[Exercise brief]
Lines from the one containing "rows.append([bm.verts.new(head_point(0.17 + 0.045" through the end of the data are to be returned exactly, and no others.

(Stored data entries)
######

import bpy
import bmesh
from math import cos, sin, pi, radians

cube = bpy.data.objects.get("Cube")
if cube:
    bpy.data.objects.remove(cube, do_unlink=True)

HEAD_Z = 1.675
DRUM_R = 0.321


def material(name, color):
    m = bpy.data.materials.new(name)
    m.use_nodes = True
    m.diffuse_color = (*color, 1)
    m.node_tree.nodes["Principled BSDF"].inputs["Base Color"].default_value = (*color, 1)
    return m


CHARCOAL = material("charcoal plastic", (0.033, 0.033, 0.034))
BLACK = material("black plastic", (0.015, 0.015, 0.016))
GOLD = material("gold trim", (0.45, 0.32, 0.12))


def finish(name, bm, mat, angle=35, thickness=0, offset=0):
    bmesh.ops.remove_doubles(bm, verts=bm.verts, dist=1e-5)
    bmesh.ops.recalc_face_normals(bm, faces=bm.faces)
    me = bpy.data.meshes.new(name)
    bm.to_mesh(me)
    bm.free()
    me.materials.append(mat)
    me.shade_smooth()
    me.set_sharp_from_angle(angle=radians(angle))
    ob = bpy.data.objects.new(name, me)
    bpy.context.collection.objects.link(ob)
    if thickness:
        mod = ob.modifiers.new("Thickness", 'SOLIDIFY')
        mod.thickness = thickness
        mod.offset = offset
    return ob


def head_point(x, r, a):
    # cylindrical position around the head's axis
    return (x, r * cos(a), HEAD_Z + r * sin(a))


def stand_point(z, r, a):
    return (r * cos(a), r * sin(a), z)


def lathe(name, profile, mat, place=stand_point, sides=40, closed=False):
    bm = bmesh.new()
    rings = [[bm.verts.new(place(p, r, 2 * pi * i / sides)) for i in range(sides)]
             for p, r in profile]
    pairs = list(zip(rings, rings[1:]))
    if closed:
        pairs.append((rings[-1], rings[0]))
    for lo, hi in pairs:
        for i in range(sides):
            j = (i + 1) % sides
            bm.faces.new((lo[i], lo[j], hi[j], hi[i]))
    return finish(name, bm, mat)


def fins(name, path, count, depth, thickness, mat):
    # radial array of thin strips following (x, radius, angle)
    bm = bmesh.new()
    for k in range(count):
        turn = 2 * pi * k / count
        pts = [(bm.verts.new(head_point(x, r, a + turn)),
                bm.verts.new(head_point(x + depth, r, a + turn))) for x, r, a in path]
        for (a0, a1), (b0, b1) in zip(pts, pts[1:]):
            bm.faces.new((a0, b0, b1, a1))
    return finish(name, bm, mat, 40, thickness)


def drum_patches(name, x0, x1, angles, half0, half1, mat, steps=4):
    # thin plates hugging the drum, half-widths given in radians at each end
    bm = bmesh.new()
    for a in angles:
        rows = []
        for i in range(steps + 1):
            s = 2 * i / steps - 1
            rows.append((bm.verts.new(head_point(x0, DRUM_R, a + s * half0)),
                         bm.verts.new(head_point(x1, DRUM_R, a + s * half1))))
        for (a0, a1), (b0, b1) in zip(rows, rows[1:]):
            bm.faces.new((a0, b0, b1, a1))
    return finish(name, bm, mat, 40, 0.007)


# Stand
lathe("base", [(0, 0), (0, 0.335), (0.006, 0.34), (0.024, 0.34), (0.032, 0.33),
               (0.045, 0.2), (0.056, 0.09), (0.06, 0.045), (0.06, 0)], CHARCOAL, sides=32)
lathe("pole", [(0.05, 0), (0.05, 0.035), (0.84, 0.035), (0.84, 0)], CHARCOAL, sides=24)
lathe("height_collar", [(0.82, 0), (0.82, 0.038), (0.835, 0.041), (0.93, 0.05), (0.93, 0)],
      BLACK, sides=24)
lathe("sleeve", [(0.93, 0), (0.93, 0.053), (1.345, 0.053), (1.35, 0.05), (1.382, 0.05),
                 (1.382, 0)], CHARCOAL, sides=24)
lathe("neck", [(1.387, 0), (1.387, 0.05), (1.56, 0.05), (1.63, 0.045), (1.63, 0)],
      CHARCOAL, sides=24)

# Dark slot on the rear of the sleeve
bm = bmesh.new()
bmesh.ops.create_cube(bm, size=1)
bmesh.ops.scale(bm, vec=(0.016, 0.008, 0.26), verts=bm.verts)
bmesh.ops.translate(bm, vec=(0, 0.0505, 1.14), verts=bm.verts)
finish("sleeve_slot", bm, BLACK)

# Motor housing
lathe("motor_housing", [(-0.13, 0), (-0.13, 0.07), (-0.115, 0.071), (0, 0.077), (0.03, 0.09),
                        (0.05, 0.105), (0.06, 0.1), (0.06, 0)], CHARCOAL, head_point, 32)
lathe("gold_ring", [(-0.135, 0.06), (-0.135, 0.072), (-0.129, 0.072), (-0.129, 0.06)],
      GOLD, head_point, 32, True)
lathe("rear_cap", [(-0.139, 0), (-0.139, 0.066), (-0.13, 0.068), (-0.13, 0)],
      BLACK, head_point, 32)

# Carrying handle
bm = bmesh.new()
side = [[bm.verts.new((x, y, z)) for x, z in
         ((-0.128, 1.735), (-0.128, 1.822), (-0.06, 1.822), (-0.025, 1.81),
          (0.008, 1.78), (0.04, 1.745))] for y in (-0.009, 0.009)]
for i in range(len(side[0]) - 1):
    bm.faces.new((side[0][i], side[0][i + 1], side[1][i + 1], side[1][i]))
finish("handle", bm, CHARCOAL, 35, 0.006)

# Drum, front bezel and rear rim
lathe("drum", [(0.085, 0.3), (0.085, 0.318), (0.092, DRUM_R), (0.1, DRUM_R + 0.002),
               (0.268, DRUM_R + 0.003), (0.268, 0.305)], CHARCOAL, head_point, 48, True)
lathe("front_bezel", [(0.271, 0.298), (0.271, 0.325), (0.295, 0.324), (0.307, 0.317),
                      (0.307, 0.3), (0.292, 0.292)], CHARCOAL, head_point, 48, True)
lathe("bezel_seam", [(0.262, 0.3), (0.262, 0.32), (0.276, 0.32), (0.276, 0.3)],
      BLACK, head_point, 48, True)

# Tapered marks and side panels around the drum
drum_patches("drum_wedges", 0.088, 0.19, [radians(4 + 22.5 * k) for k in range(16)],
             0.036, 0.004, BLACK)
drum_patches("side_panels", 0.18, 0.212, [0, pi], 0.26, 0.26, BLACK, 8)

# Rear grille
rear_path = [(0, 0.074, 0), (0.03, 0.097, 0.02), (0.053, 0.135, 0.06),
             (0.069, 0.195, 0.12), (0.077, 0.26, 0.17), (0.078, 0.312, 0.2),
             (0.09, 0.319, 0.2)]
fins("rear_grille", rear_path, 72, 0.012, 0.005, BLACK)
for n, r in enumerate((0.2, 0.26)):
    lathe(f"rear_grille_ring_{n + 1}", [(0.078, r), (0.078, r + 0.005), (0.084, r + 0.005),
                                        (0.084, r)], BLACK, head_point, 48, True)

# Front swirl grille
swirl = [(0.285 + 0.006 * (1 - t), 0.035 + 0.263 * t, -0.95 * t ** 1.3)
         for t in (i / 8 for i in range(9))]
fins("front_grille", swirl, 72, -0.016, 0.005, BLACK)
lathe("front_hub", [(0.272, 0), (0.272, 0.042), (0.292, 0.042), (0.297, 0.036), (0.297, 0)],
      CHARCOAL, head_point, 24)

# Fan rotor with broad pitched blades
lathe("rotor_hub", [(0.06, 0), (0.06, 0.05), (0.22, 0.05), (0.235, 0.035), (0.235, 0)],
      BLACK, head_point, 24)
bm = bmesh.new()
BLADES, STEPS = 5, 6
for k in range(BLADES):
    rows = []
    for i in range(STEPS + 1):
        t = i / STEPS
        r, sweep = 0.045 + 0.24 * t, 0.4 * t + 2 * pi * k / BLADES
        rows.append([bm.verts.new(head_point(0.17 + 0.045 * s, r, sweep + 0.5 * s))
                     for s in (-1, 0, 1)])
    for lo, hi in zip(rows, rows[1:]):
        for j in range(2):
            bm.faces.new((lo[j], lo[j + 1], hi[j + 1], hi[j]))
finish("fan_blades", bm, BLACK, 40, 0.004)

######

[Result below]
        rows.append([bm.verts.new(head_point(0.17 + 0.045 * s, r, sweep + 0.5 * s))
                     for s in (-1, 0, 1)])
    for lo, hi in zip(rows, rows[1:]):
        for j in range(2):
            bm.faces.new((lo[j], lo[j + 1], hi[j + 1], hi[j]))
finish("fan_blades", bm, BLACK, 40, 0.004)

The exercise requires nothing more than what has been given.